#### What the task asks:
Look below for the line that has "for (let j = 1;". Set down the lines from there through the line that has "0, 1.361, 0));", exactly as written.

#### Data for this task:
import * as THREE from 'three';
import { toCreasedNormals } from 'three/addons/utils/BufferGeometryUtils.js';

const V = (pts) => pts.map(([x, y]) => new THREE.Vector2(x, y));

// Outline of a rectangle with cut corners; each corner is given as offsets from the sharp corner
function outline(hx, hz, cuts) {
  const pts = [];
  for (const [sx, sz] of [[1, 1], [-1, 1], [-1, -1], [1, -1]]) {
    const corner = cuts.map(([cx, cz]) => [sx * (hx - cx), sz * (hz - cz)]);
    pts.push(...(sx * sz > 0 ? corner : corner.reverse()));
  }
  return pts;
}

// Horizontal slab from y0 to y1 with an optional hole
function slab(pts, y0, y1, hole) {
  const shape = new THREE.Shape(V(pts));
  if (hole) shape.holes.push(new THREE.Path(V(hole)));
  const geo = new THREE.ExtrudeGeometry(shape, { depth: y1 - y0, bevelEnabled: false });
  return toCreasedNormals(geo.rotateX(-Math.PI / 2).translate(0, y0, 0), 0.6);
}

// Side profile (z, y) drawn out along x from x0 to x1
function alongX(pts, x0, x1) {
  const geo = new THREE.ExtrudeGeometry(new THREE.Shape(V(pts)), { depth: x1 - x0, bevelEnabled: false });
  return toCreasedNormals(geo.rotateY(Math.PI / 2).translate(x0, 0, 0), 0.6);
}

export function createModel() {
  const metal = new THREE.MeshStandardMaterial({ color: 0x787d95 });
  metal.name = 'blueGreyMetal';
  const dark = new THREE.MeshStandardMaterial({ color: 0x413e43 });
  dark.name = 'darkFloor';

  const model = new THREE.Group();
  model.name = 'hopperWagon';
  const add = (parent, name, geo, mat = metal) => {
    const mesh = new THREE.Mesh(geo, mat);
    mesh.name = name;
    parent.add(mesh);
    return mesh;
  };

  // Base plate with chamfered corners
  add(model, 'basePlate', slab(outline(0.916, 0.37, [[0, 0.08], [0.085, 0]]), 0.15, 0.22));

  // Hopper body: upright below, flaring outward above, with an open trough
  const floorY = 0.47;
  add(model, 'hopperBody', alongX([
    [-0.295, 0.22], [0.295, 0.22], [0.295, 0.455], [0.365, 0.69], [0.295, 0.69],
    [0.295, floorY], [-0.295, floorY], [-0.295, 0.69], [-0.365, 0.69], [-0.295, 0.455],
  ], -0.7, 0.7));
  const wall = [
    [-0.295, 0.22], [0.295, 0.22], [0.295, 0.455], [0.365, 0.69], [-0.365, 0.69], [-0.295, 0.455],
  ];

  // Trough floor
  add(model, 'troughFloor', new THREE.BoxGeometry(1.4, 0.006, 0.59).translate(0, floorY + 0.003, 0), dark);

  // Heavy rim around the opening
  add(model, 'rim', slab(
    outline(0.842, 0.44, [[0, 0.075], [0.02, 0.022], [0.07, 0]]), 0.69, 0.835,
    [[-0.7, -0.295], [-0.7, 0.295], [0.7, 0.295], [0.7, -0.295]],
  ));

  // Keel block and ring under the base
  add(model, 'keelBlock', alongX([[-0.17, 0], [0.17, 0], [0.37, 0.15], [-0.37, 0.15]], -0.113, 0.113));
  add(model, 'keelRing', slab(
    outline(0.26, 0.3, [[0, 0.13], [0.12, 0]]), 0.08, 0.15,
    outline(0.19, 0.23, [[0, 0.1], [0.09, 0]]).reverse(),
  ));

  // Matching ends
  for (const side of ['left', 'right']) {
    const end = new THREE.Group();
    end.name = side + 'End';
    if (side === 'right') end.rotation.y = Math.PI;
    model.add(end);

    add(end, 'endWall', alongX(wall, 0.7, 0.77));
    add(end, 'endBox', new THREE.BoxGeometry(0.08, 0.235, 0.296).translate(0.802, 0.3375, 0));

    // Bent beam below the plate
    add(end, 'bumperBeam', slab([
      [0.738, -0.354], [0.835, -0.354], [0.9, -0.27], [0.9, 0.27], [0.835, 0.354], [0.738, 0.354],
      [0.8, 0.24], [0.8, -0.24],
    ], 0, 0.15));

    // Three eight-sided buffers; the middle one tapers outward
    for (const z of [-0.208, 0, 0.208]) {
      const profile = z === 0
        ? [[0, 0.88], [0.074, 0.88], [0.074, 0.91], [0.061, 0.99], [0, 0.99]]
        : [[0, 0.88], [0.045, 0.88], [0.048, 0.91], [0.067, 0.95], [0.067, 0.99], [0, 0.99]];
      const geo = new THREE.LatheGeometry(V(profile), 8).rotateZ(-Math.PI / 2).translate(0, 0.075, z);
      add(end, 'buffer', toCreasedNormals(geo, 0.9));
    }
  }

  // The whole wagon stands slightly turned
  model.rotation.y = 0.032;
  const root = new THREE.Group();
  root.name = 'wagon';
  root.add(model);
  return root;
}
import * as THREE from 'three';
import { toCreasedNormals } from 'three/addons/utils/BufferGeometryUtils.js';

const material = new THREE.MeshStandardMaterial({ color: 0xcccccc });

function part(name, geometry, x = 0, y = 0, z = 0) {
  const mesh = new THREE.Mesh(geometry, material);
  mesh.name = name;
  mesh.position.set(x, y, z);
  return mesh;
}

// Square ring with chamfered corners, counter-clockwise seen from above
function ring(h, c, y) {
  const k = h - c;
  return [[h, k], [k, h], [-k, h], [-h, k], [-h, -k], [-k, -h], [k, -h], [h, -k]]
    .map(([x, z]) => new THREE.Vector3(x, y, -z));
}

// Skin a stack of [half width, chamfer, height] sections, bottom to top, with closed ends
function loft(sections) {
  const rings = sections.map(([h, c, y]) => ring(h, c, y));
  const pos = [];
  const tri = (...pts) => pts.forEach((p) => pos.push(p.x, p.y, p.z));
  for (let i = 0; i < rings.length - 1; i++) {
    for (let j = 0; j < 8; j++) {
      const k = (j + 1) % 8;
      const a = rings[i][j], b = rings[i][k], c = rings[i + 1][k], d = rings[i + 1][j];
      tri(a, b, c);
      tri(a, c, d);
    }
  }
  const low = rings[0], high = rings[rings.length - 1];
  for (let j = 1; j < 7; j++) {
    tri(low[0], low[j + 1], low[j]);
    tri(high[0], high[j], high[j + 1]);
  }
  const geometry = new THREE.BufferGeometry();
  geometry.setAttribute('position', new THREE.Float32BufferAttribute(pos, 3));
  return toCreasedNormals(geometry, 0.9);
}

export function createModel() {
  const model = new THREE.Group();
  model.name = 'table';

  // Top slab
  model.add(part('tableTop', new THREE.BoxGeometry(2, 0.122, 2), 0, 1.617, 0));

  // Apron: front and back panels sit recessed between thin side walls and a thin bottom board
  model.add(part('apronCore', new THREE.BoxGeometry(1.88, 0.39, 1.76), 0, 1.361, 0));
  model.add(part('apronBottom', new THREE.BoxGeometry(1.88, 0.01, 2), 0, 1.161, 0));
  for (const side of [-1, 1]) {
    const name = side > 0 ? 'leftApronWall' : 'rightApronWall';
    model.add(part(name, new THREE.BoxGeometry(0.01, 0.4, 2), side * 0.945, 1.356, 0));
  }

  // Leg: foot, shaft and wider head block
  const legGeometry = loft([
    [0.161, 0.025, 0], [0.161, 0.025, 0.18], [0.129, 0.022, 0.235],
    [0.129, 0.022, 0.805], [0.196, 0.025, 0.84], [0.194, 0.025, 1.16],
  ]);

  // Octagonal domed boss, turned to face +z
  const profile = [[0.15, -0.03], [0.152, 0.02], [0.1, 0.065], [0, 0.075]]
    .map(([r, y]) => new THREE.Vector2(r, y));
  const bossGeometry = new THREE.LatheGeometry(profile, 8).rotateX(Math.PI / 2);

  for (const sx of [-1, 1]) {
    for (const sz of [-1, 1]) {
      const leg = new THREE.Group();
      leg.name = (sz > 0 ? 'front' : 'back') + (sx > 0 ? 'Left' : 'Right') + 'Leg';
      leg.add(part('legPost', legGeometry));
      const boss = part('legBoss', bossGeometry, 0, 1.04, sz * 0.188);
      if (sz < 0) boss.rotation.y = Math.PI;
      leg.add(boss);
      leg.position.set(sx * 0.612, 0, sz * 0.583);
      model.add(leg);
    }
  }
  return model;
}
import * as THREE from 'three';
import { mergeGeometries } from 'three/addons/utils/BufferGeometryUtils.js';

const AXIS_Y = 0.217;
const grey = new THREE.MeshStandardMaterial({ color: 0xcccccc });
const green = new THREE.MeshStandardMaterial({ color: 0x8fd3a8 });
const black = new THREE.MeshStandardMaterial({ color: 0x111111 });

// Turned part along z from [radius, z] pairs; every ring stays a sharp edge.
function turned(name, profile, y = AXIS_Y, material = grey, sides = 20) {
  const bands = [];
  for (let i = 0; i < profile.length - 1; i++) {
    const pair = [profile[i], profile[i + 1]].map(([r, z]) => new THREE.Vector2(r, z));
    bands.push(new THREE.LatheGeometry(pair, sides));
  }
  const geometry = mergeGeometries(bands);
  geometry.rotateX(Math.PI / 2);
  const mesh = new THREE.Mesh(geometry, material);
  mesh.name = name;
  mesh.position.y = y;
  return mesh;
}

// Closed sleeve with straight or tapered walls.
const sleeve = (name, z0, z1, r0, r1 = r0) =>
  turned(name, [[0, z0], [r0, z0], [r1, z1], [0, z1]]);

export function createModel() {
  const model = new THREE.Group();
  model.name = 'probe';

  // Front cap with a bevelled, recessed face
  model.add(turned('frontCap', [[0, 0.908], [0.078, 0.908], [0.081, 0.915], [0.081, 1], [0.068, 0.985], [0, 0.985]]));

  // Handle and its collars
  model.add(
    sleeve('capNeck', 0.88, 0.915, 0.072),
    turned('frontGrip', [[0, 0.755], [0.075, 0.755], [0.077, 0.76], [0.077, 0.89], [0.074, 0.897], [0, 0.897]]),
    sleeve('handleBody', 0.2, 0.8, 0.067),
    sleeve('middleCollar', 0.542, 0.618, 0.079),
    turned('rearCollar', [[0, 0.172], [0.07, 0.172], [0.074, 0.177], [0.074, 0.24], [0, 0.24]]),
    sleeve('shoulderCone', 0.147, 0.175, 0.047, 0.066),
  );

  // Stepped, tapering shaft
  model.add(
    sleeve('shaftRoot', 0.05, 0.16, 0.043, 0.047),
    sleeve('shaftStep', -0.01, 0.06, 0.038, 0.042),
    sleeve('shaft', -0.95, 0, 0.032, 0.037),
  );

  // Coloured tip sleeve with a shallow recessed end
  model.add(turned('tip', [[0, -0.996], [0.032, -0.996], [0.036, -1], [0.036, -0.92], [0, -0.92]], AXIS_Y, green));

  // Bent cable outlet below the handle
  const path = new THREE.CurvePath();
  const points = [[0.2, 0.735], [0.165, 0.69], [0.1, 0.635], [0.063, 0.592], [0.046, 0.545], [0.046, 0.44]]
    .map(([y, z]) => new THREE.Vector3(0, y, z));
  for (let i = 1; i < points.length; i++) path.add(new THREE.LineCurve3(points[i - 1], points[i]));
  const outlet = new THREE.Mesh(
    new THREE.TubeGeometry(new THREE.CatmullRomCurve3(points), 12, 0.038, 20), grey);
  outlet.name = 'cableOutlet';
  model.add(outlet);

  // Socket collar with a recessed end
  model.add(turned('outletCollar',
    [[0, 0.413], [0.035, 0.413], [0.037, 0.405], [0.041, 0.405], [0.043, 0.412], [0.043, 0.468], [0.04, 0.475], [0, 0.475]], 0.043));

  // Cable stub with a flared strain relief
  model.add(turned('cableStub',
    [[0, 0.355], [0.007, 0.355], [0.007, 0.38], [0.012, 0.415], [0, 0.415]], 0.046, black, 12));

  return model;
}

#### Output of the task:
  for (let j = 1; j < 7; j++) {
    tri(low[0], low[j + 1], low[j]);
    tri(high[0], high[j], high[j + 1]);
  }
  const geometry = new THREE.BufferGeometry();
  geometry.setAttribute('position', new THREE.Float32BufferAttribute(pos, 3));
  return toCreasedNormals(geometry, 0.9);
}

export function createModel() {
  const model = new THREE.Group();
  model.name = 'table';

  // Top slab
  model.add(part('tableTop', new THREE.BoxGeometry(2, 0.122, 2), 0, 1.617, 0));

  // Apron: front and back panels sit recessed between thin side walls and a thin bottom board
  model.add(part('apronCore', new THREE.BoxGeometry(1.88, 0.39, 1.76), 0, 1.361, 0));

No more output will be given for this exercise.